### [Brief]
Look for the word "append" in the material below. Copy each line that has it.

* * * *

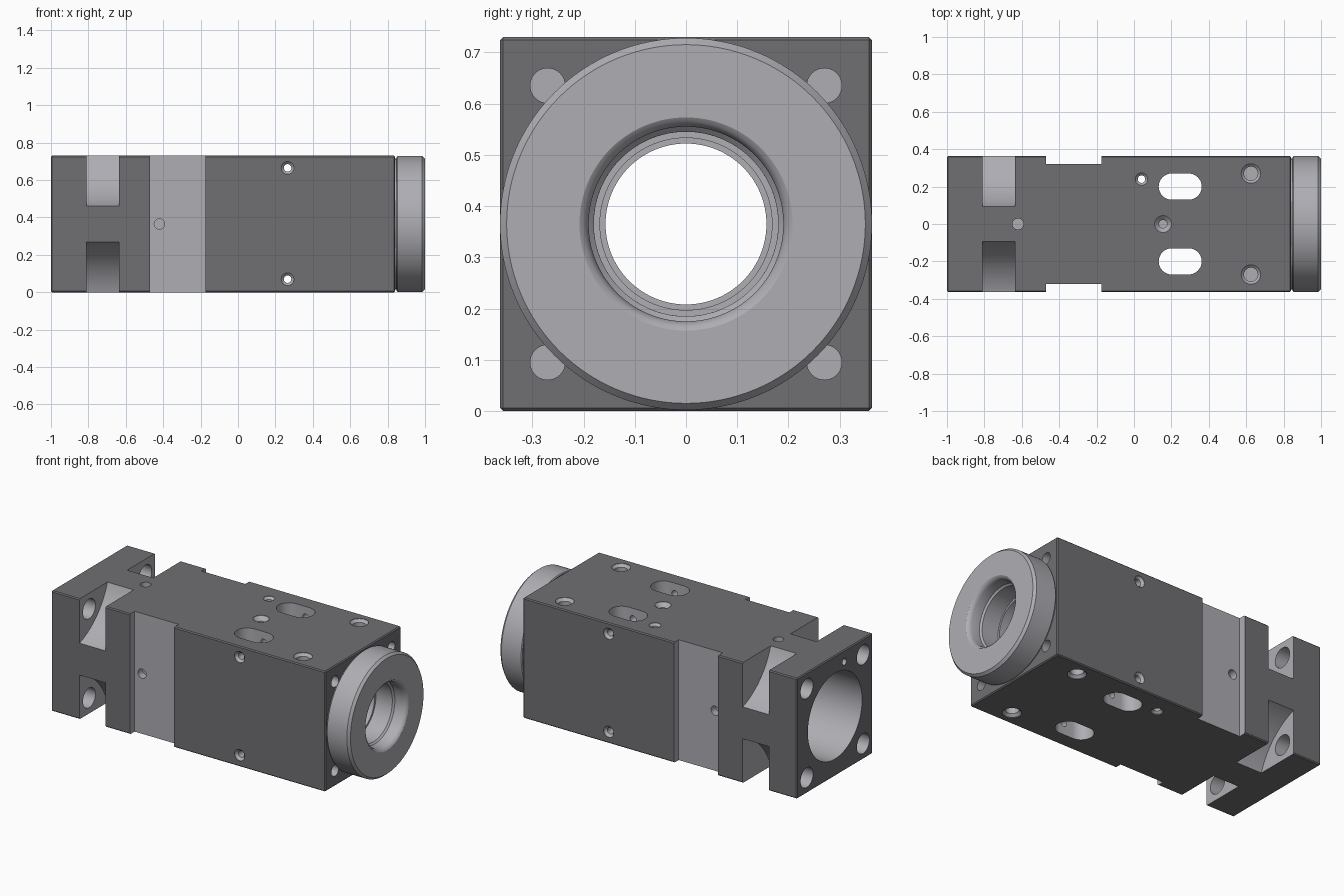
import bpy, bmesh, math
from mathutils import Vector

if "Cube" in bpy.data.objects:
    bpy.data.objects.remove(bpy.data.objects["Cube"])

def material(name, v):
    m = bpy.data.materials.new(name)
    m.diffuse_color = (v, v, v * 1.08, 1)
    m.use_nodes = True
    m.node_tree.nodes["Principled BSDF"].inputs["Base Color"].default_value = m.diffuse_color
    return m

DARK = material("dark_coating", 0.16)
STEEL = material("bare_steel", 0.42)
ZC, HALF = 0.365, 0.363
X, Y, Z = Vector((1, 0, 0)), Vector((0, 1, 0)), Vector((0, 0, 1))

def finish(name, bm, mat):
    bmesh.ops.recalc_face_normals(bm, faces=bm.faces)
    me = bpy.data.meshes.new(name)
    bm.to_mesh(me)
    bm.free()
    me.materials.append(mat)
    ob = bpy.data.objects.new(name, me)
    bpy.context.collection.objects.link(ob)
    return ob

def lathe(name, profile, origin, axis, seg=32, closed=False, mat=STEEL):
    """Revolve (distance, radius) pairs about an axis."""
    bm = bmesh.new()
    q = axis.to_track_quat('Z', 'Y')
    rings = []
    for t, r in profile:
        rings.append([bm.verts.new(Vector(origin) + q @ Vector(
            (r * math.cos(math.tau * i / seg), r * math.sin(math.tau * i / seg), t)))
            for i in range(seg)])
    pairs = list(zip(rings, rings[1:]))
    if closed:
        pairs.append((rings[-1], rings[0]))
    else:
        bm.faces.new(rings[0])
        bm.faces.new(rings[-1])
    for a, b in pairs:
        for i in range(seg):
            j = (i + 1) % seg
            bm.faces.new((a[i], a[j], b[j], b[i]))
    return finish(name, bm, mat)

def box(name, lo, hi, mat):
    bm = bmesh.new()
    bmesh.ops.create_cube(bm, size=1)
    for v in bm.verts:
        v.co = Vector([(l + h) / 2 + c * (h - l) for l, h, c in zip(lo, hi, v.co)])
    return finish(name, bm, mat)

def slot(x0, x1, y, r):
    bm = bmesh.new()
    ring = []
    for cx, start in ((x1 - r, -90), (x0 + r, 90)):
        for i in range(17):
            a = math.radians(start + i * 180 / 16)
            ring.append(bm.verts.new((cx + r * math.cos(a), y + r * math.sin(a), -0.05)))
    f = bm.faces.new(ring)
    ext = bmesh.ops.extrude_face_region(bm, geom=[f])
    for v in ext["geom"]:
        if isinstance(v, bmesh.types.BMVert):
            v.co.z = 0.8
    return finish("slot_cutter", bm, STEEL)

def apply(ob, mod):
    with bpy.context.temp_override(object=ob, active_object=ob):
        bpy.ops.object.modifier_apply(modifier=mod.name)

def cut(ob, cutter):
    m = ob.modifiers.new("cut", 'BOOLEAN')
    m.operation, m.solver, m.object = 'DIFFERENCE', 'EXACT', cutter
    m.material_mode = 'TRANSFER'
    apply(ob, m)
    bpy.data.objects.remove(cutter)

def smooth(ob):
    bpy.ops.object.select_all(action='DESELECT')
    ob.select_set(True)
    bpy.context.view_layer.objects.active = ob
    bpy.ops.object.shade_smooth_by_angle(angle=math.radians(25))

# Housing block with slightly broken edges
body = box("housing_block", (-1, -HALF, 0), (0.84, HALF, 0.73), DARK)
bev = body.modifiers.new("edge", 'BEVEL')
bev.width, bev.segments = 0.006, 1
apply(body, bev)

def hole(pos, axis, r, depth, sink=0, through=False, seg=32):
    prof = [(-0.02, sink or r)]
    if sink:
        prof += [(0.002, sink), (0.002 + sink - r, r)]
    if through and sink:
        prof += [(depth - 0.002 - sink + r, r), (depth - 0.002, sink), (depth + 0.02, sink)]
    else:
        prof += [(depth, r)]
    cut(body, lathe("hole_cutter", prof, pos, axis, seg))

# Stepped main bore
cut(body, lathe("bore_cutter", [(-1.05, 0.26), (0, 0.26), (0, 0.157), (0.74, 0.157), (0.74, 0.168),
                                (0.80, 0.168), (0.80, 0.18), (0.88, 0.18)], (0, 0, ZC), X, 96))

for sy in (-1, 1):
    # Machined side grooves and their centre holes
    cut(body, box("groove_cutter", (-0.47, min(sy * 0.32, sy * 0.5), -0.1),
                  (-0.175, max(sy * 0.32, sy * 0.5), 0.9), STEEL))
    hole((-0.42, sy * 0.32, ZC), -sy * Y, 0.028, 0.045)
    # Long slots through top and bottom
    cut(body, slot(0.132, 0.362, sy * 0.2, 0.07))
    for sz in (-1, 1):
        # Concave corner pockets for the mounting bolts
        hole((-0.79, sy * (HALF + 0.134), ZC + sz * (0.365 + 0.134)), X, 0.424, 0.155, seg=128)
        zc, yc = ZC + sz * 0.27, sy * 0.27
        hole((-1, yc, zc), X, 0.06, 0.25)
        # Threaded holes behind the flange, and on top and bottom
        hole((0.84, yc, zc), -X, 0.034, 0.06)
        hole((0.625, yc, ZC + sz * 0.365), -sz * Z, 0.037, 0.12, 0.052)

# Cross holes from side to side
for z in (0.07, 0.665):
    hole((0.265, -HALF, z), Y, 0.02, 2 * HALF, 0.034, True)
# Small holes on top and on the open end
hole((0.04, 0.24, 0.73), -Z, 0.02, 0.73, 0.033, True)
hole((0.155, 0, 0.73), -Z, 0.022, 0.12, 0.045)
hole((-0.62, 0, 0.73), -Z, 0.03, 0.06)
hole((-1, -0.09, 0.66), X, 0.02, 0.1)
smooth(body)

# Round nose flange with neck, chamfers and rounded mouth
mouth = [(1.0 - 0.018 * math.sin(a), 0.208 - 0.018 * (1 - math.cos(a)) / 1.0)
         for a in [0] ] + [(0.995, 0.2), (0.987, 0.194), (0.975, 0.19)]
flange = lathe("nose_flange",
               [(0.838, 0.35), (0.848, 0.35), (0.848, 0.358), (0.853, 0.363), (0.985, 0.363), (1.0, 0.35)]
               + mouth + [(0.92, 0.19), (0.91, 0.18), (0.838, 0.18)],
               (0, 0, ZC), X, 128, True)
smooth(flange)
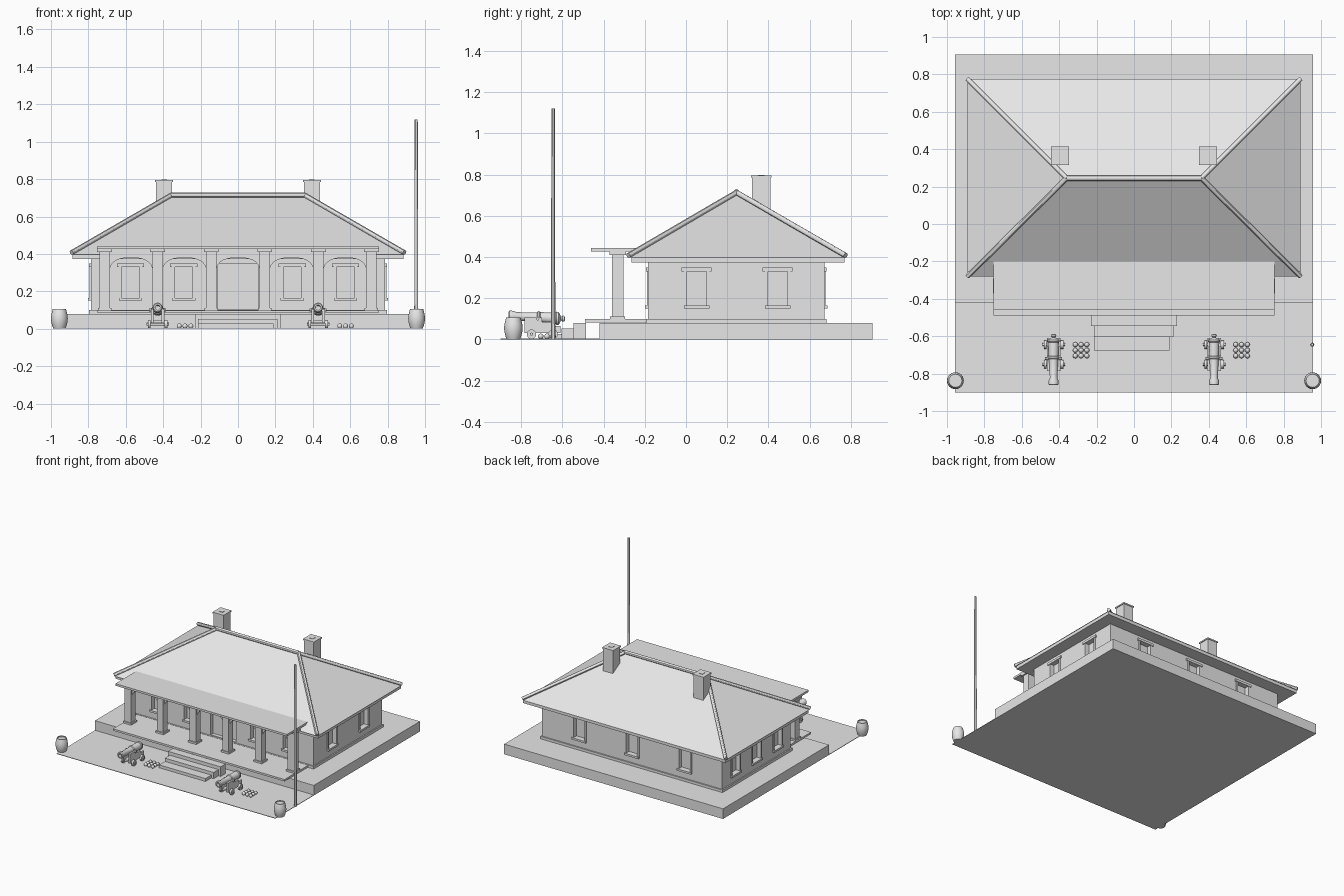
import bpy, bmesh, math
from mathutils import Vector

cube = bpy.data.objects.get("Cube")
if cube:
    bpy.data.objects.remove(cube, do_unlink=True)

stone = bpy.data.materials.new("pale_grey")
stone.use_nodes = True
GREY = (0.8, 0.8, 0.8, 1)
stone.diffuse_color = GREY
stone.node_tree.nodes["Principled BSDF"].inputs["Base Color"].default_value = GREY


def finish(name, bm, smooth=False):
    bmesh.ops.recalc_face_normals(bm, faces=bm.faces)
    mesh = bpy.data.meshes.new(name)
    bm.to_mesh(mesh)
    bm.free()
    mesh.materials.append(stone)
    ob = bpy.data.objects.new(name, mesh)
    bpy.context.scene.collection.objects.link(ob)
    if smooth:
        bpy.ops.object.select_all(action='DESELECT')
        ob.select_set(True)
        bpy.context.view_layer.objects.active = ob
        bpy.ops.object.shade_smooth_by_angle()
    return ob


def add_box(bm, x, y, z):
    vs = bmesh.ops.create_cube(bm, size=1)["verts"]
    for v in vs:
        v.co = Vector([lo + (c + 0.5) * (hi - lo) for c, (lo, hi) in zip(v.co, (x, y, z))])


def boxes(name, *items):
    bm = bmesh.new()
    for item in items:
        add_box(bm, *item)
    return finish(name, bm)


def add_rod(bm, a, b, r1, r2, sides=12):
    a, b = Vector(a), Vector(b)
    d = b - a
    vs = bmesh.ops.create_cone(bm, cap_ends=True, segments=sides, radius1=r1,
                               radius2=r2, depth=d.length)["verts"]
    turn = d.to_track_quat('Z', 'Y')
    for v in vs:
        v.co = turn @ v.co + (a + b) / 2


def lathe(name, profile, place, sides=24):
    """Revolve (radius, height) pairs about z, then move with place()."""
    bm = bmesh.new()
    rings = [[bm.verts.new(place(Vector((r * math.cos(k * math.tau / sides),
                                         r * math.sin(k * math.tau / sides), h))))
              for k in range(sides)] for r, h in profile]
    for low, high in zip(rings, rings[1:]):
        for k in range(sides):
            n = (k + 1) % sides
            bm.faces.new((low[k], low[n], high[n], high[k]))
    bm.faces.new(rings[0])
    bm.faces.new(rings[-1])
    return finish(name, bm, True)


# Ground, platform, porch floor and steps
boxes("ground", ((-.957, .957), (-.9, -.42), (0, .004)))
boxes("platform", ((-.957, .957), (-.42, .905), (0, .08)))
boxes("porch_floor", ((-.75, .75), (-.49, -.184), (.083, .098)))
boxes("steps", ((-.23, .23), (-.545, -.485), (0, .08)),
      ((-.215, .21), (-.605, -.545), (0, .053)),
      ((-.215, .19), (-.677, -.605), (0, .027)))

# Walls with recessed windows and door
X0, X1, Y0, Y1 = -.787, .787, -.184, .672
walls = boxes("walls", ((X0, X1), (Y0, Y1), (.08, .385)))
boxes("wall_base", ((X0 - .01, X1 + .01), (Y0 - .01, Y1 + .01), (.08, .1)))
openings, trim = [], []


def wall_box(side, u, z, inner, outer):
    """A box on one wall: u along the wall, inner and outer from its face."""
    if side in "fb":
        y = (Y0 - outer, Y0 - inner) if side == "f" else (Y1 + inner, Y1 + outer)
        return (u, y, z)
    x = (X0 - outer, X0 - inner) if side == "r" else (X1 + inner, X1 + outer)
    return (x, u, z)


spots = {"f": (-.575, -.29, .29, .575), "b": (-.46, 0, .46),
         "l": (.052, .445), "r": (-.02, .245, .505)}
for side, places in spots.items():
    for c in places:
        openings.append(wall_box(side, (c - .048, c + .048), (.165, .33), -.03, .05))
        trim += [wall_box(side, (c - .073, c + .073), (.33, .348), -.005, .01),
                 wall_box(side, (c - .062, c + .062), (.15, .165), -.005, .014)]
        for s in (-1, 1):
            a, b = sorted((c + s * .048, c + s * .062))
            trim.append(wall_box(side, (a, b), (.165, .33), -.005, .006))
openings.append(wall_box("f", (-.11, .11), (.105, .35), -.03, .05))
boxes("window_trim", *trim)
cutter = boxes("opening_cutter", *openings)
cutter.hide_render = True
mod = walls.modifiers.new("openings", 'BOOLEAN')
mod.operation, mod.solver, mod.object = 'DIFFERENCE', 'EXACT', cutter
cut = bpy.data.meshes.new_from_object(walls.evaluated_get(bpy.context.evaluated_depsgraph_get()))
walls.modifiers.clear()
walls.data = cut
bpy.data.objects.remove(cutter, do_unlink=True)

# Hipped roof over an eaves board
boxes("eaves", ((-.885, .885), (-.265, .77), (.372, .397)))
bm = bmesh.new()
corners = [(-.89, -.28, .397), (.89, -.28, .397), (.89, .775, .397), (-.89, .775, .397)]
peaks = [(-.36, .245, .705), (.36, .245, .705)]
a, b, c, d, p, q = [bm.verts.new(co) for co in corners + peaks]
for face in ((a, b, q, p), (b, c, q), (c, d, p, q), (d, a, p), (d, c, b, a)):
    bm.faces.new(face)
finish("roof", bm)

# Rounded caps along hips and ridge
bm = bmesh.new()
for corner, peak in zip(corners, (peaks[0], peaks[1], peaks[1], peaks[0])):
    add_rod(bm, Vector(corner) + Vector((0, 0, .01)), Vector(peak) + Vector((0, 0, .008)), .013, .013)
add_rod(bm, Vector(peaks[0]) + Vector((0, 0, .01)), Vector(peaks[1]) + Vector((0, 0, .01)), .014, .014)
finish("ridge_caps", bm, True)

# Chimneys with lip and flue
for name, x in (("right", -.395), ("left", .395)):
    boxes(name + "_chimney", ((x - .043, x + .043), (.32, .41), (.55, .785)),
          ((x - .048, x + .048), (.315, .415), (.785, .795)),
          ((x - .015, x + .015), (.35, .38), (.795, .798)))

# Porch roof, columns and arches
boxes("porch_roof", ((-.75, .75), (-.46, -.19), (.427, .443)))
columns = (-.713, -.43, -.143, .143, .43, .713)
parts = []
for x in columns:
    for w, z in ((.028, (.098, .42)), (.036, (.098, .112)), (.04, (.41, .428))):
        parts.append(((x - w, x + w), (-.332 - w, -.332 + w), z))
boxes("porch_columns", *parts)

bm = bmesh.new()
STEPS = 14
for left, right in zip(columns, columns[1:]):
    mid, half = (left + right) / 2, (right - left) / 2 - .026
    curve = []
    for k in range(STEPS + 1):
        t = math.pi * k / STEPS
        cs, sn = math.cos(t), math.sin(t)
        curve.append((mid - half * math.copysign(abs(cs) ** .8, cs), .3 + .08 * sn ** .8 if sn > 0 else .3))
    for (xa, za), (xb, zb) in zip(curve, curve[1:]):
        ring = [[bm.verts.new((x, y, z)) for x, z in ((xa, za), (xb, zb), (xb, .425), (xa, .425))]
                for y in (-.347, -.317)]
        bm.faces.new(ring[0])
        bm.faces.new(ring[1])
        for k in (0, 2):
            bm.faces.new((ring[0][k], ring[0][k + 1], ring[1][k + 1], ring[1][k]))
bmesh.ops.remove_doubles(bm, verts=bm.verts, dist=1e-5)
finish("porch_arches", bm)

# Flagpole
bm = bmesh.new()
add_rod(bm, (.953, -.645, 0), (.953, -.645, 1.12), .011, .008)
finish("flagpole", bm, True)

# Barrels at the front corners
keg = [(.032, 0), (.038, .015), (.043, .035), (.045, .055), (.043, .075), (.038, .095),
       (.035, .106), (.031, .106), (.031, .098)]
for name, x in (("right", -.955), ("left", .955)):
    lathe(name + "_keg", keg, lambda v, x=x: v + Vector((x, -.838, 0)))

# Cannons on wheeled carriages
gun = [(.004, 0), (.013, .004), (.015, .012), (.008, .02), (.022, .026), (.032, .032), (.032, .042),
       (.028, .046), (.026, .12), (.03, .124), (.03, .132), (.024, .136), (.02, .235),
       (.026, .25), (.026, .27), (.021, .275), (.013, .275), (.013, .2)]
for name, x in (("right", -.43), ("left", .428)):
    lathe(name + "_cannon", gun, lambda v, x=x: Vector((x + v.x, -.587 - v.z, .1 + v.y + v.z * .05)))
    cheeks = []
    for s in (-1, 1):
        xs = tuple(sorted((x + s * .022, x + s * .036)))
        for y, top in (((-.785, -.7), .105), ((-.7, -.655), .085), ((-.655, -.61), .065)):
            cheeks.append((xs, y, (.03, top)))
    boxes(name + "_carriage", ((x - .03, x + .03), (-.775, -.615), (.03, .045)), *cheeks)
    bm = bmesh.new()
    for y in (-.75, -.645):
        add_rod(bm, (x - .06, y, .025), (x + .06, y, .025), .008, .008)
        for s in (-1, 1):
            add_rod(bm, (x + s * .038, y, .025), (x + s * .052, y, .025), .023, .023, 16)
    add_rod(bm, (x - .045, -.72, .1), (x + .045, -.72, .1), .008, .008)
    finish(name + "_wheels", bm, True)

    # Rows of cannonballs beside each gun
    bm = bmesh.new()
    for i in (-1, 0, 1):
        for j in (-1, 0, 1):
            vs = bmesh.ops.create_uvsphere(bm, u_segments=12, v_segments=8, radius=.0135)["verts"]
            bmesh.ops.translate(bm, verts=vs, vec=(x + .147 + i * .031, -.675 + j * .03, .0145))
    finish(name + "_cannonballs", bm, True)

* * * *

### [Output for this exercise]
    me.materials.append(mat)
        rings.append([bm.verts.new(Vector(origin) + q @ Vector(
        pairs.append((rings[-1], rings[0]))
            ring.append(bm.verts.new((cx + r * math.cos(a), y + r * math.sin(a), -0.05)))
    mesh.materials.append(stone)
        openings.append(wall_box(side, (c - .048, c + .048), (.165, .33), -.03, .05))
            trim.append(wall_box(side, (a, b), (.165, .33), -.005, .006))
openings.append(wall_box("f", (-.11, .11), (.105, .35), -.03, .05))
        parts.append(((x - w, x + w), (-.332 - w, -.332 + w), z))
        curve.append((mid - half * math.copysign(abs(cs) ** .8, cs), .3 + .08 * sn ** .8 if sn > 0 else .3))
            cheeks.append((xs, y, (.03, top)))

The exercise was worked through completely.